**Problem statement:** Print, exactly as they appear in the listing below, the lines from the line with "mod.width = bevel" to the line with "smooth(snout, 35)", with both end lines kept.

**Data listing:**
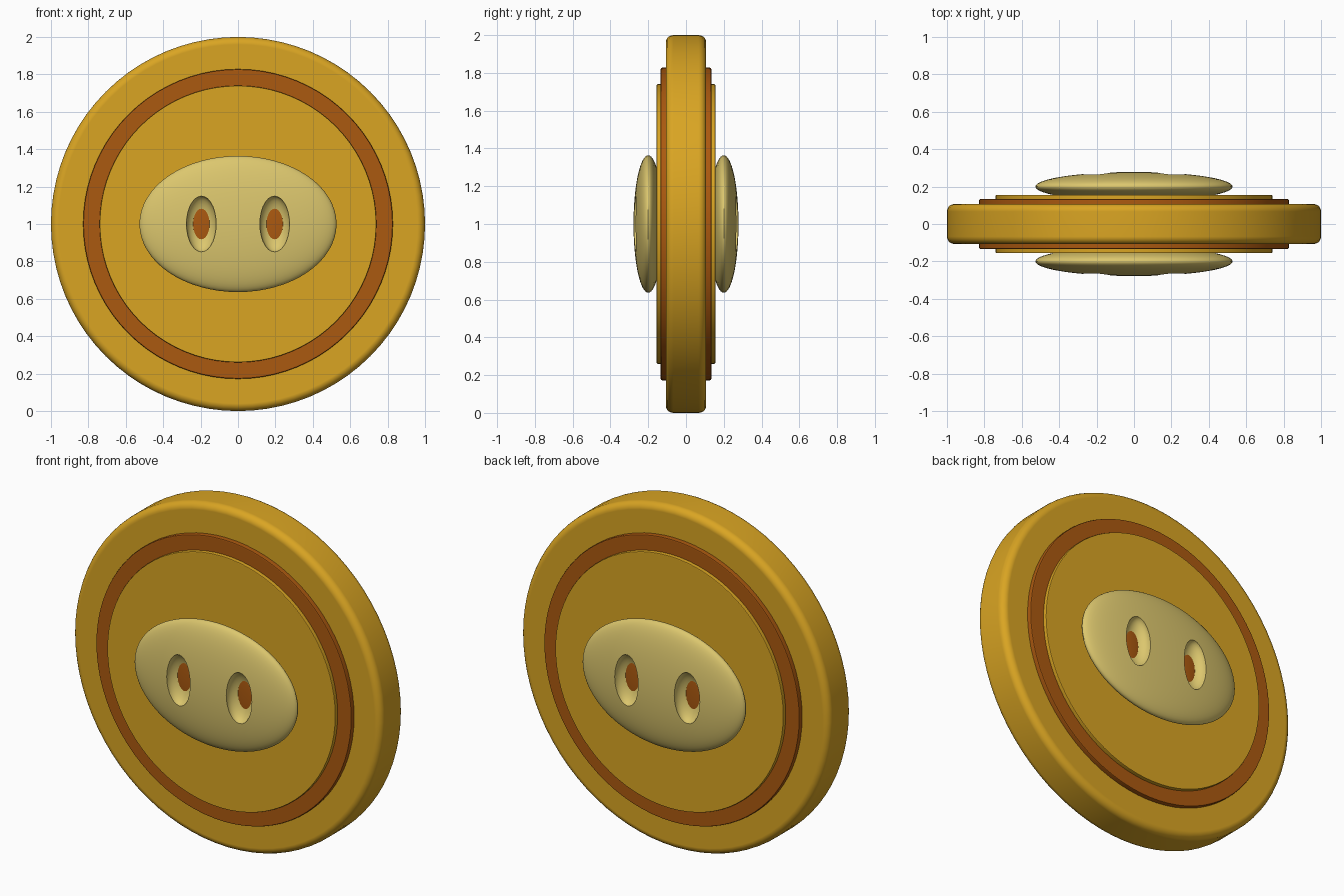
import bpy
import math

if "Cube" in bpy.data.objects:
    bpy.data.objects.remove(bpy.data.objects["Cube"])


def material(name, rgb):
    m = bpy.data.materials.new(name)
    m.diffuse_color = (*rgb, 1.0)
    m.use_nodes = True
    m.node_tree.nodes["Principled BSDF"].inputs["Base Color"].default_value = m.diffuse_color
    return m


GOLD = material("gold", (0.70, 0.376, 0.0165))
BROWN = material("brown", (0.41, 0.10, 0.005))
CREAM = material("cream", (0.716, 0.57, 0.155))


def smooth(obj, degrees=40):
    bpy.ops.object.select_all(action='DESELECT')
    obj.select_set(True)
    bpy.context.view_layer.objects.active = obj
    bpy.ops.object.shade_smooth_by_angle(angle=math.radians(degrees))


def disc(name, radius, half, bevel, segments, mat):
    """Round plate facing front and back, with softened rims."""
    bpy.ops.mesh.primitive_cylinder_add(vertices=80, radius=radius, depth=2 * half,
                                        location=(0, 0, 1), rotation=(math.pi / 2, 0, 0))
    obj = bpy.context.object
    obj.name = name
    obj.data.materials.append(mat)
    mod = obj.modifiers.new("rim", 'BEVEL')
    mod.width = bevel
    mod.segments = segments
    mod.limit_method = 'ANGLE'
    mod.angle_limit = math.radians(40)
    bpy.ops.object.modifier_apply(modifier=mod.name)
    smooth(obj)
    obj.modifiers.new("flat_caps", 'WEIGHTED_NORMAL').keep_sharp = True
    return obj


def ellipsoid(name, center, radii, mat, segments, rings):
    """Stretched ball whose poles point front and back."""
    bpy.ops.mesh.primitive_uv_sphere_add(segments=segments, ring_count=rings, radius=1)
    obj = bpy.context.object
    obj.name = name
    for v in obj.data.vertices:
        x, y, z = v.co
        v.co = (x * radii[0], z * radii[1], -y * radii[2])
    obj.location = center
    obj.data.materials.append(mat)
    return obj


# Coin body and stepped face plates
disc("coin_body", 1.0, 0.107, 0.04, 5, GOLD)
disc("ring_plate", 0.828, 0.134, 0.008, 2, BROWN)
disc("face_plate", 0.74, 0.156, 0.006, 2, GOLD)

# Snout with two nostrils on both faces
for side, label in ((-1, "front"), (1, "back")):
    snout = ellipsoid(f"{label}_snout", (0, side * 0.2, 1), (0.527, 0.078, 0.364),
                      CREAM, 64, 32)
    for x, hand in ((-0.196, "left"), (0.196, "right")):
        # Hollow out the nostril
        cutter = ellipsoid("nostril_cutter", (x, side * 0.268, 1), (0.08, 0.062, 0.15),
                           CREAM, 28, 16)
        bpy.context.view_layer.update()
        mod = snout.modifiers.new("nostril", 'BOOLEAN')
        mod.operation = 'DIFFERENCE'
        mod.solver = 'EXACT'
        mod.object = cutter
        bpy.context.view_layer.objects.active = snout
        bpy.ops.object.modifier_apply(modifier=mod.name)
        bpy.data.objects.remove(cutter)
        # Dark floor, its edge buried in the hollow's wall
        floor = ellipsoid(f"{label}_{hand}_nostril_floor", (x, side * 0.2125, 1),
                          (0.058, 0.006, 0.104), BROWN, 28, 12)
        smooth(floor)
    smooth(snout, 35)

==

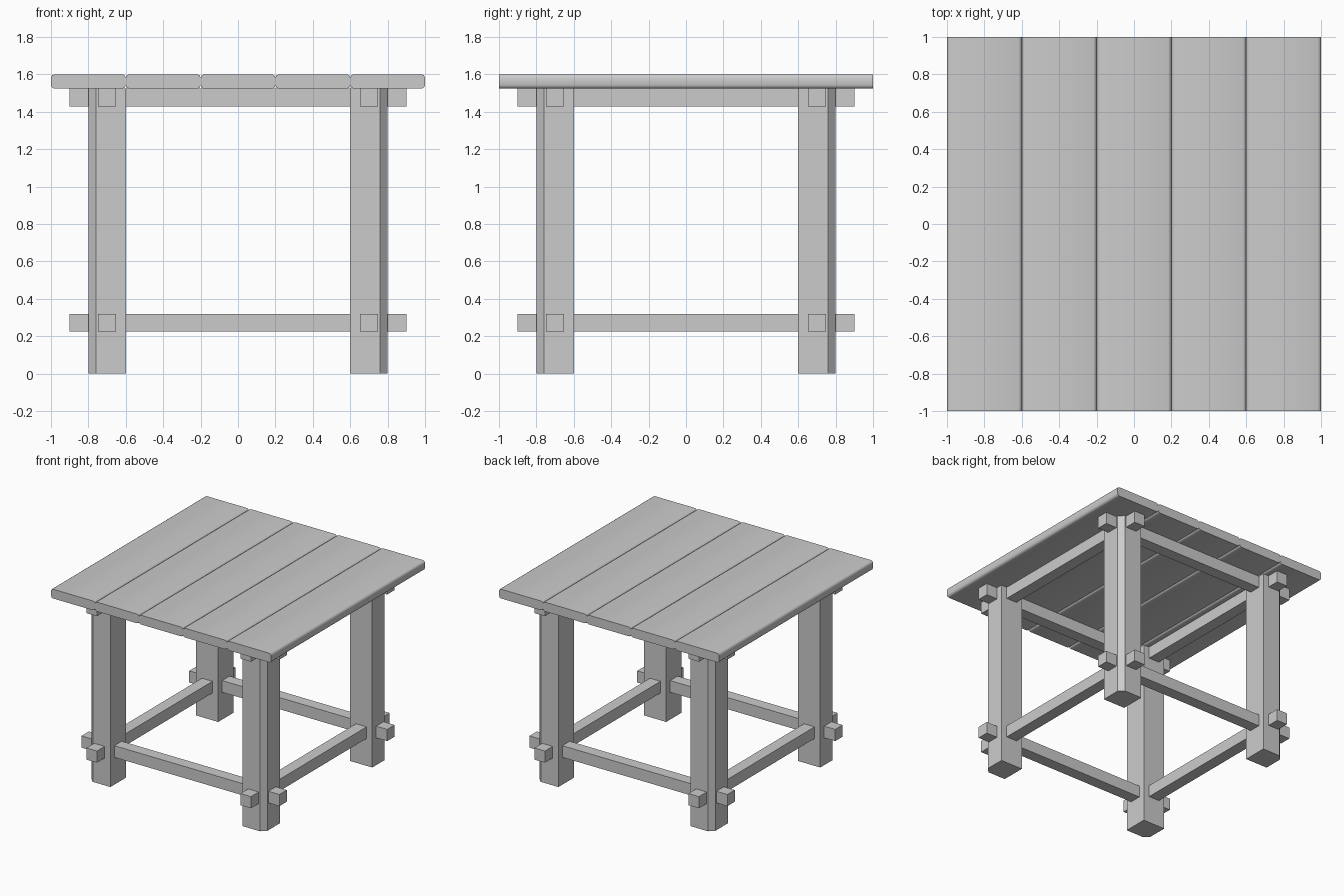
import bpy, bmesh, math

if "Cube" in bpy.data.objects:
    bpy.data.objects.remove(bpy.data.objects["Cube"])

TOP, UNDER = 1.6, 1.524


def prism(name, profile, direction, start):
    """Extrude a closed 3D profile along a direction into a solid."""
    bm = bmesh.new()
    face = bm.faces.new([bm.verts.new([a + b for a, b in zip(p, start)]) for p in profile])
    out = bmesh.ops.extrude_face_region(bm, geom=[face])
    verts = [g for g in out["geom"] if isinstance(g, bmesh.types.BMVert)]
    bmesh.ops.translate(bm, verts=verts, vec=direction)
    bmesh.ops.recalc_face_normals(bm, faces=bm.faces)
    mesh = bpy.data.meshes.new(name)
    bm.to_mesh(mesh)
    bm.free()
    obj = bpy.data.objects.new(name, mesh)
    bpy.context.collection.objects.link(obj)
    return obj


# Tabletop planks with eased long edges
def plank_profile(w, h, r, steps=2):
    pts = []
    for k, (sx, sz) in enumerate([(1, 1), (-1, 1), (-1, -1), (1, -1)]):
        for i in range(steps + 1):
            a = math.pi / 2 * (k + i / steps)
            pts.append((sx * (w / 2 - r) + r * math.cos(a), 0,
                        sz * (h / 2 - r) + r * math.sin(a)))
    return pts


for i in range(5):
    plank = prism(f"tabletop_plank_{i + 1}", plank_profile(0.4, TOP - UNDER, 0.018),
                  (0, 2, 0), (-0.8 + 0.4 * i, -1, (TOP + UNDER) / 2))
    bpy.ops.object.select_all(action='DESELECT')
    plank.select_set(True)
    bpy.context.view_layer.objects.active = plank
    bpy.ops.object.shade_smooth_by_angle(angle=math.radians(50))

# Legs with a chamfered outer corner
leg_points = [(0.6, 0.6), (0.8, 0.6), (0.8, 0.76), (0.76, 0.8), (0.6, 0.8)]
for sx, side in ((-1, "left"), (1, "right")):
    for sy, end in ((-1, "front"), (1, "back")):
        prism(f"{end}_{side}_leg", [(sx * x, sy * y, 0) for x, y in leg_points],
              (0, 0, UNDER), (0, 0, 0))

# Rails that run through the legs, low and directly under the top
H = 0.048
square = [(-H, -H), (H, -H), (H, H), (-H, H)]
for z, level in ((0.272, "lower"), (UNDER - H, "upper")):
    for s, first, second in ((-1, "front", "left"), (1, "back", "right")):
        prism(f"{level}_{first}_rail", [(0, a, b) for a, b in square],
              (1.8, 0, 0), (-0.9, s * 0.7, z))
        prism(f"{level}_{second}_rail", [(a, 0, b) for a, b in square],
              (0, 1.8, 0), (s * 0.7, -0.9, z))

**Task response:**
    mod.width = bevel
    mod.segments = segments
    mod.limit_method = 'ANGLE'
    mod.angle_limit = math.radians(40)
    bpy.ops.object.modifier_apply(modifier=mod.name)
    smooth(obj)
    obj.modifiers.new("flat_caps", 'WEIGHTED_NORMAL').keep_sharp = True
    return obj


def ellipsoid(name, center, radii, mat, segments, rings):
    """Stretched ball whose poles point front and back."""
    bpy.ops.mesh.primitive_uv_sphere_add(segments=segments, ring_count=rings, radius=1)
    obj = bpy.context.object
    obj.name = name
    for v in obj.data.vertices:
        x, y, z = v.co
        v.co = (x * radii[0], z * radii[1], -y * radii[2])
    obj.location = center
    obj.data.materials.append(mat)
    return obj


# Coin body and stepped face plates
disc("coin_body", 1.0, 0.107, 0.04, 5, GOLD)
disc("ring_plate", 0.828, 0.134, 0.008, 2, BROWN)
disc("face_plate", 0.74, 0.156, 0.006, 2, GOLD)

# Snout with two nostrils on both faces
for side, label in ((-1, "front"), (1, "back")):
    snout = ellipsoid(f"{label}_snout", (0, side * 0.2, 1), (0.527, 0.078, 0.364),
                      CREAM, 64, 32)
    for x, hand in ((-0.196, "left"), (0.196, "right")):
        # Hollow out the nostril
        cutter = ellipsoid("nostril_cutter", (x, side * 0.268, 1), (0.08, 0.062, 0.15),
                           CREAM, 28, 16)
        bpy.context.view_layer.update()
        mod = snout.modifiers.new("nostril", 'BOOLEAN')
        mod.operation = 'DIFFERENCE'
        mod.solver = 'EXACT'
        mod.object = cutter
        bpy.context.view_layer.objects.active = snout
        bpy.ops.object.modifier_apply(modifier=mod.name)
        bpy.data.objects.remove(cutter)
        # Dark floor, its edge buried in the hollow's wall
        floor = ellipsoid(f"{label}_{hand}_nostril_floor", (x, side * 0.2125, 1),
                          (0.058, 0.006, 0.104), BROWN, 28, 12)
        smooth(floor)
    smooth(snout, 35)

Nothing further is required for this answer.